Can a person accomplish two goals with one act? That is the question raised on today’s daf by the students of Rabbi Shimon ben Yohai.
Both a nazir at the end of his naziriteship, and a leper at the end of his period of impurity, must shave their heads. But what if the nazir and the leper are the same person? Can such a person shave one time to fulfill both obligations?
He said to them: He may not shave once.
They said to him: Why?
He said: If (the aim of both shavings were the same), this one to grow and that one to grow, or this one to remove and that one to remove, you have spoken well. Now, a nazirite shaves to remove and a leper shaves to grow.
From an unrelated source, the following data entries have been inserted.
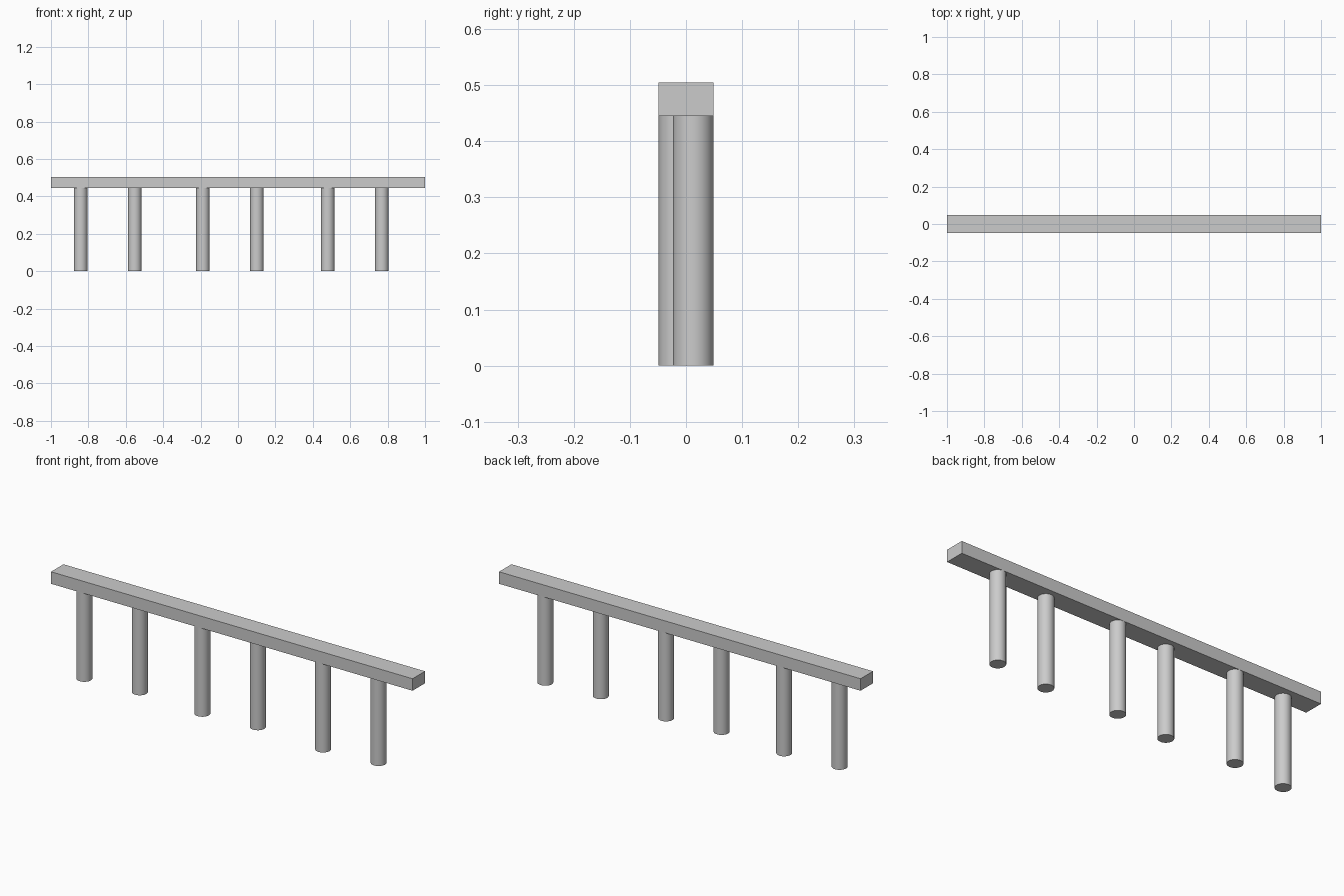
import bpy
import math

cube = bpy.data.objects.get("Cube")
if cube:
    bpy.data.objects.remove(cube, do_unlink=True)

# Single plain grey
grey = bpy.data.materials.new("plain grey")
grey.use_nodes = True
colour = (0.6, 0.6, 0.6, 1)
grey.diffuse_color = colour
grey.node_tree.nodes["Principled BSDF"].inputs["Base Color"].default_value = colour

BEAM_BOTTOM, BEAM_TOP = 0.445, 0.505
BEAM_DEPTH = 0.098
POST_RADIUS = 0.036
STAGGER = 0.0128


def finish(name):
    obj = bpy.context.object
    obj.name = name
    obj.data.materials.append(grey)
    return obj


# Long top beam
bpy.ops.mesh.primitive_cube_add(size=1, location=(0, 0, (BEAM_BOTTOM + BEAM_TOP) / 2))
beam = finish("top_beam")
beam.scale = (2, BEAM_DEPTH, BEAM_TOP - BEAM_BOTTOM)
bpy.ops.object.transform_apply(location=False, rotation=False, scale=True)

# Round posts in pairs, alternately set to the front and the back
for pair, x in enumerate((-0.841, -0.188, 0.48), start=1):
    for side, px, y in (("front", x, -STAGGER), ("back", x + 0.289, STAGGER)):
        bpy.ops.mesh.primitive_cylinder_add(
            vertices=48, radius=POST_RADIUS, depth=BEAM_BOTTOM,
            location=(px, y, BEAM_BOTTOM / 2))
        finish(f"{side}_post_{pair}")
        bpy.ops.object.shade_smooth_by_angle(angle=math.radians(30))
The leper is in the process of ridding himself of an affliction. He shaves in order to regrow hair that will have to be shaved again after a period of days without leprosy. On the other hand, the nazir shaves only once at the end of his naziriteship to mark having left behind the restrictions he had assumed as a nazir. He is not purging himself of anything, but rejoining society. (Though there is some debate about what it means for a nazir to cut their hair at the end of their naziriteship, for our purposes it suffices to say that the nazir’s purpose in shaving is different from the leper’s.)
Rabbi Shimon ben Yohai’s response implies that if this were not the case, if the shavings were in fact for the same purpose, one could count one act of shaving for both. But because they are for different purposes, one cannot count one shaving for both.
Rabbi Dov Berish Weidenfield, a Polish rabbi in the late-19th and early-20th centuries, cited the discussion on today’s daf in his book of responsa, Dovev Meisharim, when asked about the permissibility of reciting the Mourner’s Kaddish for more than one person. Must each deceased person have a dedicated person reciting Kaddish on his or her behalf, or can one person say Kaddish for two people? His answer is that one may say Kaddish for more than one person provided the intention is to remember both people. The situation mentioned on our daf, Rabbi Weidenfield argues, serves two different purposes. But reciting Kaddish serves just one purpose: To give credit to the departed souls.
Rabbi Weidenfield goes on to say that he understands why one may think a person should not recite Kaddish for more than one person at a time, giving each deceased individual his or her due. While the memories of each individual are certainly different and unique, he nevertheless concludes that the purpose of Kaddish itself is the same in each case.
We know from our own lives that a particular action can have different meanings in different contexts. The question raised here is where we draw the line. Can one action count for different purposes or must we have full intentionality for each action we perform? The answer presented in our Gemara and in the responsa of Rabbi Weidenfield offer us one approach: If the intent is similar enough, one action is sufficient. But where the goals diverge, even if the same action is required to achieve those goals, we must focus on one at a time.
Read all of Nazir 60 on Sefaria.